[Stored data entries]
──────────────────────────────
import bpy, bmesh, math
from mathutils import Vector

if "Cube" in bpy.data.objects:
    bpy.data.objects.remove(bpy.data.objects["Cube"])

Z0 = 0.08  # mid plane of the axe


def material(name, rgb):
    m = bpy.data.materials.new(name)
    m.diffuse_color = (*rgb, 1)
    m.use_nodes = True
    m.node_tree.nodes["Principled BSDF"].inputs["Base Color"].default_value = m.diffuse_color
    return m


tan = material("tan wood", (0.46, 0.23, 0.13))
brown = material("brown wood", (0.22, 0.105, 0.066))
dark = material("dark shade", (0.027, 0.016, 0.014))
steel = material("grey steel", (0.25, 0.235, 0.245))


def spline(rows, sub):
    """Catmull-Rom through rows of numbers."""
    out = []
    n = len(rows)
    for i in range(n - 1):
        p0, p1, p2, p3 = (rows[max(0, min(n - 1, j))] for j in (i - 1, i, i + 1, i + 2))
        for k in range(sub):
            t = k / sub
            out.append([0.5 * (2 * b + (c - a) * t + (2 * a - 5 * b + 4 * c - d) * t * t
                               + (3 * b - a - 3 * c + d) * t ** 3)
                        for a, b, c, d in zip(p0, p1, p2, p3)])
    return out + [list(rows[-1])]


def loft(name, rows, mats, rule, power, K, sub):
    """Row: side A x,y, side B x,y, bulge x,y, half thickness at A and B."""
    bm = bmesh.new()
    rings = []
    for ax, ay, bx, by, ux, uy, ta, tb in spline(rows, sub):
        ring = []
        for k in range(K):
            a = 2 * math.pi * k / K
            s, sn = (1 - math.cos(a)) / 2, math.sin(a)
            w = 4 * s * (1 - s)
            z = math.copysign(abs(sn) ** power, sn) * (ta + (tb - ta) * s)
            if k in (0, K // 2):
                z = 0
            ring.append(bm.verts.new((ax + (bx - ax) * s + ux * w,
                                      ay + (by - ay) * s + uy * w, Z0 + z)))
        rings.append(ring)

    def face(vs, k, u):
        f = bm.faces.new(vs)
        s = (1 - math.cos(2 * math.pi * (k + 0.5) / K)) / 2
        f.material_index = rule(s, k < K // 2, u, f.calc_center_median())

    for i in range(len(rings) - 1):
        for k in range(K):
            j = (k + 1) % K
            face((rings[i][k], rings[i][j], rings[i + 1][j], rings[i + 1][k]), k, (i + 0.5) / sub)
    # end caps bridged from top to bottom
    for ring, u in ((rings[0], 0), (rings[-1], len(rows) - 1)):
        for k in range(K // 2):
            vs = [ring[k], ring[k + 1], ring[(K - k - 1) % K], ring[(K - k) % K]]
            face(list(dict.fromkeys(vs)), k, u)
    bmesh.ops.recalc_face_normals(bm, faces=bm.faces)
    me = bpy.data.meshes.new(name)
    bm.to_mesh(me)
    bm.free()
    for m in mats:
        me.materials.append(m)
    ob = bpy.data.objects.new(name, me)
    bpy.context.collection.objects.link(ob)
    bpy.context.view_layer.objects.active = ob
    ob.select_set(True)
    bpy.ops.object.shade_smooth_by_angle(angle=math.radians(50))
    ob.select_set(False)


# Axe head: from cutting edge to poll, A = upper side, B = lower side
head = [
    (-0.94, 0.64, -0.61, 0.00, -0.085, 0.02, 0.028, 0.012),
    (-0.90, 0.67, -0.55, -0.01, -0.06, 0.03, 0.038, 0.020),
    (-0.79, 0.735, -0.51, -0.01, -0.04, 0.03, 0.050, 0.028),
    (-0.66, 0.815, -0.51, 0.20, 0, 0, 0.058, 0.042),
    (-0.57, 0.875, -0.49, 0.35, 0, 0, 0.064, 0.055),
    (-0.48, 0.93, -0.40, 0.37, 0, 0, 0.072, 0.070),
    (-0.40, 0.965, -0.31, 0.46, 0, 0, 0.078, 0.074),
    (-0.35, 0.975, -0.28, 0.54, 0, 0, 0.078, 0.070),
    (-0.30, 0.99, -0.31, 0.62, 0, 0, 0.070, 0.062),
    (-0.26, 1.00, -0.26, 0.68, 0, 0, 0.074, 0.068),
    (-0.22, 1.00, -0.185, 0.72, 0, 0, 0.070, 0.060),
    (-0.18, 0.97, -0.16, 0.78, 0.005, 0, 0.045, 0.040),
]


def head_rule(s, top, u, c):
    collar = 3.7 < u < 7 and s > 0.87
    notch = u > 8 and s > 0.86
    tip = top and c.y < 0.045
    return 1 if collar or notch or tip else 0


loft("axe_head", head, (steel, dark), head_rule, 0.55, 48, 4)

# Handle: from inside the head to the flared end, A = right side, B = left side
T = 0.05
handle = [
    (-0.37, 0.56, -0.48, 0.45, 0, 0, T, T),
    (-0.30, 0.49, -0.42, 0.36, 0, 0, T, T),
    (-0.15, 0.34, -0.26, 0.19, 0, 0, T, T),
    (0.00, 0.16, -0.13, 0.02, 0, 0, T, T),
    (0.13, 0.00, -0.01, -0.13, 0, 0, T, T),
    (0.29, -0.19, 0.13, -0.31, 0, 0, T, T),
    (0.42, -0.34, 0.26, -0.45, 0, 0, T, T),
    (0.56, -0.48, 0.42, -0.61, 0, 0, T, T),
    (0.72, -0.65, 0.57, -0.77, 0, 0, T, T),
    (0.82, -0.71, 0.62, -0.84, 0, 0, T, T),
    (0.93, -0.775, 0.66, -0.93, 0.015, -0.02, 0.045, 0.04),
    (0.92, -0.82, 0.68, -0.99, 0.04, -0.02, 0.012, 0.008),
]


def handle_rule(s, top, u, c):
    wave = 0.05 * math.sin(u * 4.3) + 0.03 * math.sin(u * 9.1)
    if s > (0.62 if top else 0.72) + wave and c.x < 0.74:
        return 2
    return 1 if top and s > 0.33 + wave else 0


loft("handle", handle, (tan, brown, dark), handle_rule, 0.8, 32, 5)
──────────────────────────────
- WORK TO BE COMPLETED:
The data above, all of it, needs to be output exactly as written.

- WRITTEN SOLUTION:
import bpy, bmesh, math
from mathutils import Vector

if "Cube" in bpy.data.objects:
    bpy.data.objects.remove(bpy.data.objects["Cube"])

Z0 = 0.08  # mid plane of the axe


def material(name, rgb):
    m = bpy.data.materials.new(name)
    m.diffuse_color = (*rgb, 1)
    m.use_nodes = True
    m.node_tree.nodes["Principled BSDF"].inputs["Base Color"].default_value = m.diffuse_color
    return m


tan = material("tan wood", (0.46, 0.23, 0.13))
brown = material("brown wood", (0.22, 0.105, 0.066))
dark = material("dark shade", (0.027, 0.016, 0.014))
steel = material("grey steel", (0.25, 0.235, 0.245))


def spline(rows, sub):
    """Catmull-Rom through rows of numbers."""
    out = []
    n = len(rows)
    for i in range(n - 1):
        p0, p1, p2, p3 = (rows[max(0, min(n - 1, j))] for j in (i - 1, i, i + 1, i + 2))
        for k in range(sub):
            t = k / sub
            out.append([0.5 * (2 * b + (c - a) * t + (2 * a - 5 * b + 4 * c - d) * t * t
                               + (3 * b - a - 3 * c + d) * t ** 3)
                        for a, b, c, d in zip(p0, p1, p2, p3)])
    return out + [list(rows[-1])]


def loft(name, rows, mats, rule, power, K, sub):
    """Row: side A x,y, side B x,y, bulge x,y, half thickness at A and B."""
    bm = bmesh.new()
    rings = []
    for ax, ay, bx, by, ux, uy, ta, tb in spline(rows, sub):
        ring = []
        for k in range(K):
            a = 2 * math.pi * k / K
            s, sn = (1 - math.cos(a)) / 2, math.sin(a)
            w = 4 * s * (1 - s)
            z = math.copysign(abs(sn) ** power, sn) * (ta + (tb - ta) * s)
            if k in (0, K // 2):
                z = 0
            ring.append(bm.verts.new((ax + (bx - ax) * s + ux * w,
                                      ay + (by - ay) * s + uy * w, Z0 + z)))
        rings.append(ring)

    def face(vs, k, u):
        f = bm.faces.new(vs)
        s = (1 - math.cos(2 * math.pi * (k + 0.5) / K)) / 2
        f.material_index = rule(s, k < K // 2, u, f.calc_center_median())

    for i in range(len(rings) - 1):
        for k in range(K):
            j = (k + 1) % K
            face((rings[i][k], rings[i][j], rings[i + 1][j], rings[i + 1][k]), k, (i + 0.5) / sub)
    # end caps bridged from top to bottom
    for ring, u in ((rings[0], 0), (rings[-1], len(rows) - 1)):
        for k in range(K // 2):
            vs = [ring[k], ring[k + 1], ring[(K - k - 1) % K], ring[(K - k) % K]]
            face(list(dict.fromkeys(vs)), k, u)
    bmesh.ops.recalc_face_normals(bm, faces=bm.faces)
    me = bpy.data.meshes.new(name)
    bm.to_mesh(me)
    bm.free()
    for m in mats:
        me.materials.append(m)
    ob = bpy.data.objects.new(name, me)
    bpy.context.collection.objects.link(ob)
    bpy.context.view_layer.objects.active = ob
    ob.select_set(True)
    bpy.ops.object.shade_smooth_by_angle(angle=math.radians(50))
    ob.select_set(False)


# Axe head: from cutting edge to poll, A = upper side, B = lower side
head = [
    (-0.94, 0.64, -0.61, 0.00, -0.085, 0.02, 0.028, 0.012),
    (-0.90, 0.67, -0.55, -0.01, -0.06, 0.03, 0.038, 0.020),
    (-0.79, 0.735, -0.51, -0.01, -0.04, 0.03, 0.050, 0.028),
    (-0.66, 0.815, -0.51, 0.20, 0, 0, 0.058, 0.042),
    (-0.57, 0.875, -0.49, 0.35, 0, 0, 0.064, 0.055),
    (-0.48, 0.93, -0.40, 0.37, 0, 0, 0.072, 0.070),
    (-0.40, 0.965, -0.31, 0.46, 0, 0, 0.078, 0.074),
    (-0.35, 0.975, -0.28, 0.54, 0, 0, 0.078, 0.070),
    (-0.30, 0.99, -0.31, 0.62, 0, 0, 0.070, 0.062),
    (-0.26, 1.00, -0.26, 0.68, 0, 0, 0.074, 0.068),
    (-0.22, 1.00, -0.185, 0.72, 0, 0, 0.070, 0.060),
    (-0.18, 0.97, -0.16, 0.78, 0.005, 0, 0.045, 0.040),
]


def head_rule(s, top, u, c):
    collar = 3.7 < u < 7 and s > 0.87
    notch = u > 8 and s > 0.86
    tip = top and c.y < 0.045
    return 1 if collar or notch or tip else 0


loft("axe_head", head, (steel, dark), head_rule, 0.55, 48, 4)

# Handle: from inside the head to the flared end, A = right side, B = left side
T = 0.05
handle = [
    (-0.37, 0.56, -0.48, 0.45, 0, 0, T, T),
    (-0.30, 0.49, -0.42, 0.36, 0, 0, T, T),
    (-0.15, 0.34, -0.26, 0.19, 0, 0, T, T),
    (0.00, 0.16, -0.13, 0.02, 0, 0, T, T),
    (0.13, 0.00, -0.01, -0.13, 0, 0, T, T),
    (0.29, -0.19, 0.13, -0.31, 0, 0, T, T),
    (0.42, -0.34, 0.26, -0.45, 0, 0, T, T),
    (0.56, -0.48, 0.42, -0.61, 0, 0, T, T),
    (0.72, -0.65, 0.57, -0.77, 0, 0, T, T),
    (0.82, -0.71, 0.62, -0.84, 0, 0, T, T),
    (0.93, -0.775, 0.66, -0.93, 0.015, -0.02, 0.045, 0.04),
    (0.92, -0.82, 0.68, -0.99, 0.04, -0.02, 0.012, 0.008),
]


def handle_rule(s, top, u, c):
    wave = 0.05 * math.sin(u * 4.3) + 0.03 * math.sin(u * 9.1)
    if s > (0.62 if top else 0.72) + wave and c.x < 0.74:
        return 2
    return 1 if top and s > 0.33 + wave else 0


loft("handle", handle, (tan, brown, dark), handle_rule, 0.8, 32, 5)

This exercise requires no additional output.